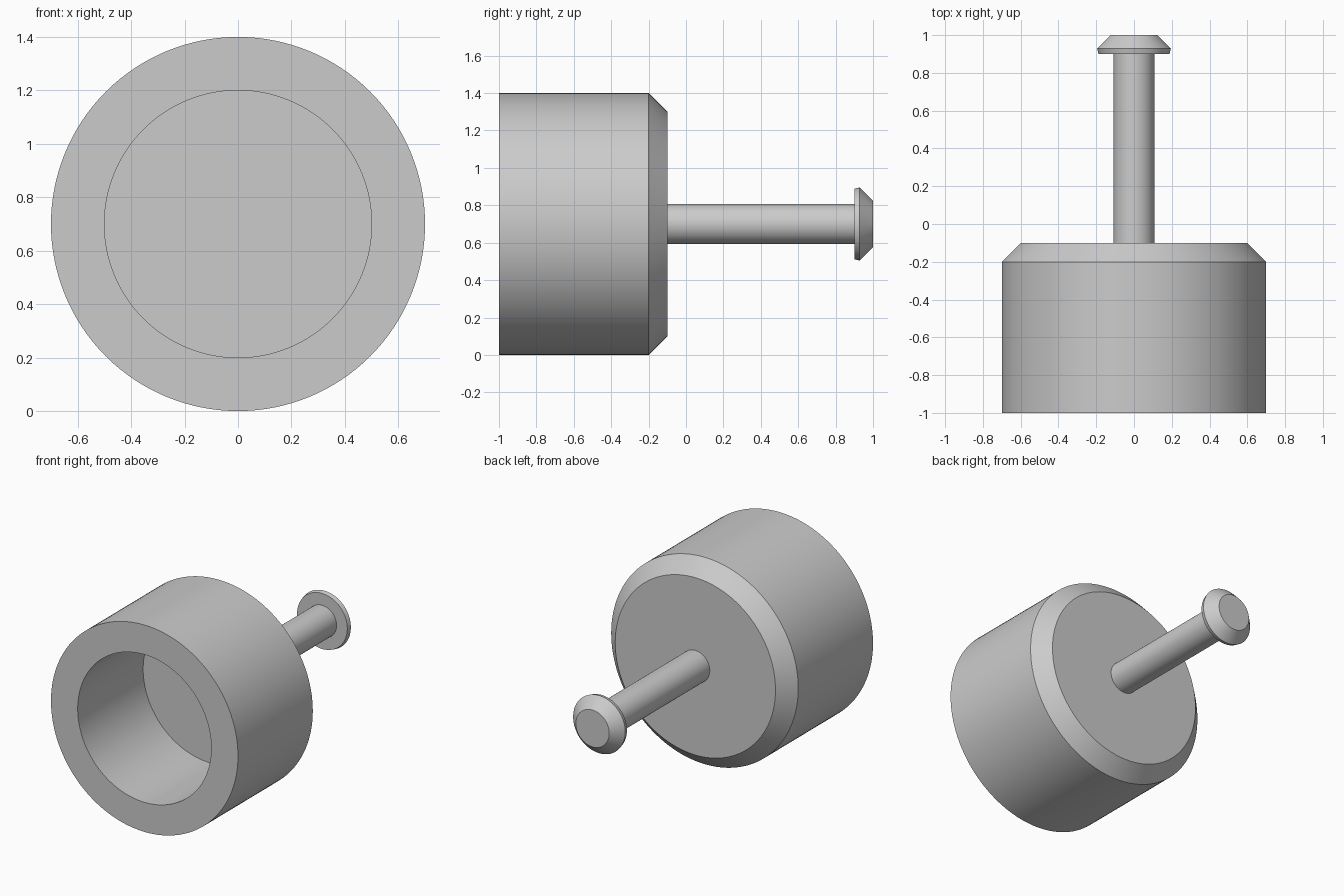
import bpy, bmesh, math
from mathutils import Matrix, Vector

if "Cube" in bpy.data.objects:
    bpy.data.objects.remove(bpy.data.objects["Cube"], do_unlink=True)

AXIS_HEIGHT = 0.7
SEGMENTS = 128

# Single grey material
grey = bpy.data.materials.new("plain grey")
grey.use_nodes = True
colour = (0.6, 0.6, 0.6, 1.0)
grey.diffuse_color = colour
grey.node_tree.nodes["Principled BSDF"].inputs["Base Color"].default_value = colour


def turned_part(name, profile):
    """Spin a (radius, y) profile around the lengthwise axis."""
    bm = bmesh.new()
    verts = [bm.verts.new((r, y, 0)) for r, y in profile]
    edges = [bm.edges.new(pair) for pair in zip(verts, verts[1:])]
    bmesh.ops.spin(bm, geom=verts + edges, cent=(0, 0, 0), axis=(0, 1, 0),
                   angle=math.tau, steps=SEGMENTS, use_merge=False)
    bmesh.ops.remove_doubles(bm, verts=bm.verts, dist=0.0001)
    bmesh.ops.dissolve_degenerate(bm, edges=bm.edges, dist=0.0001)
    bmesh.ops.recalc_face_normals(bm, faces=bm.faces)
    mesh = bpy.data.meshes.new(name)
    bm.to_mesh(mesh)
    bm.free()
    mesh.materials.append(grey)
    obj = bpy.data.objects.new(name, mesh)
    obj.location.z = AXIS_HEIGHT
    bpy.context.collection.objects.link(obj)
    bpy.ops.object.select_all(action='DESELECT')
    obj.select_set(True)
    bpy.context.view_layer.objects.active = obj
    bpy.ops.object.shade_smooth_by_angle(angle=math.radians(30))
    return obj


# Hollow cup, open at the front, with a chamfered back
turned_part("cup", [(0, -0.3), (0.5, -0.3), (0.5, -1), (0.7, -1),
                    (0.7, -0.2), (0.6, -0.1), (0, -0.1)])

# Round stem, set slightly into the cup and knob
turned_part("stem", [(0, -0.12), (0.108, -0.12), (0.108, 0.92), (0, 0.92)])

# Flared knob with a chamfered end
turned_part("knob", [(0, 0.9), (0.188, 0.9), (0.195, 0.928),
                     (0.125, 1), (0, 1)])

What the task requires:
Output the data above exactly. Drop every picture.

Result of the task:
import bpy, bmesh, math
from mathutils import Matrix, Vector

if "Cube" in bpy.data.objects:
    bpy.data.objects.remove(bpy.data.objects["Cube"], do_unlink=True)

AXIS_HEIGHT = 0.7
SEGMENTS = 128

# Single grey material
grey = bpy.data.materials.new("plain grey")
grey.use_nodes = True
colour = (0.6, 0.6, 0.6, 1.0)
grey.diffuse_color = colour
grey.node_tree.nodes["Principled BSDF"].inputs["Base Color"].default_value = colour


def turned_part(name, profile):
    """Spin a (radius, y) profile around the lengthwise axis."""
    bm = bmesh.new()
    verts = [bm.verts.new((r, y, 0)) for r, y in profile]
    edges = [bm.edges.new(pair) for pair in zip(verts, verts[1:])]
    bmesh.ops.spin(bm, geom=verts + edges, cent=(0, 0, 0), axis=(0, 1, 0),
                   angle=math.tau, steps=SEGMENTS, use_merge=False)
    bmesh.ops.remove_doubles(bm, verts=bm.verts, dist=0.0001)
    bmesh.ops.dissolve_degenerate(bm, edges=bm.edges, dist=0.0001)
    bmesh.ops.recalc_face_normals(bm, faces=bm.faces)
    mesh = bpy.data.meshes.new(name)
    bm.to_mesh(mesh)
    bm.free()
    mesh.materials.append(grey)
    obj = bpy.data.objects.new(name, mesh)
    obj.location.z = AXIS_HEIGHT
    bpy.context.collection.objects.link(obj)
    bpy.ops.object.select_all(action='DESELECT')
    obj.select_set(True)
    bpy.context.view_layer.objects.active = obj
    bpy.ops.object.shade_smooth_by_angle(angle=math.radians(30))
    return obj


# Hollow cup, open at the front, with a chamfered back
turned_part("cup", [(0, -0.3), (0.5, -0.3), (0.5, -1), (0.7, -1),
                    (0.7, -0.2), (0.6, -0.1), (0, -0.1)])

# Round stem, set slightly into the cup and knob
turned_part("stem", [(0, -0.12), (0.108, -0.12), (0.108, 0.92), (0, 0.92)])

# Flared knob with a chamfered end
turned_part("knob", [(0, 0.9), (0.188, 0.9), (0.195, 0.928),
                     (0.125, 1), (0, 1)])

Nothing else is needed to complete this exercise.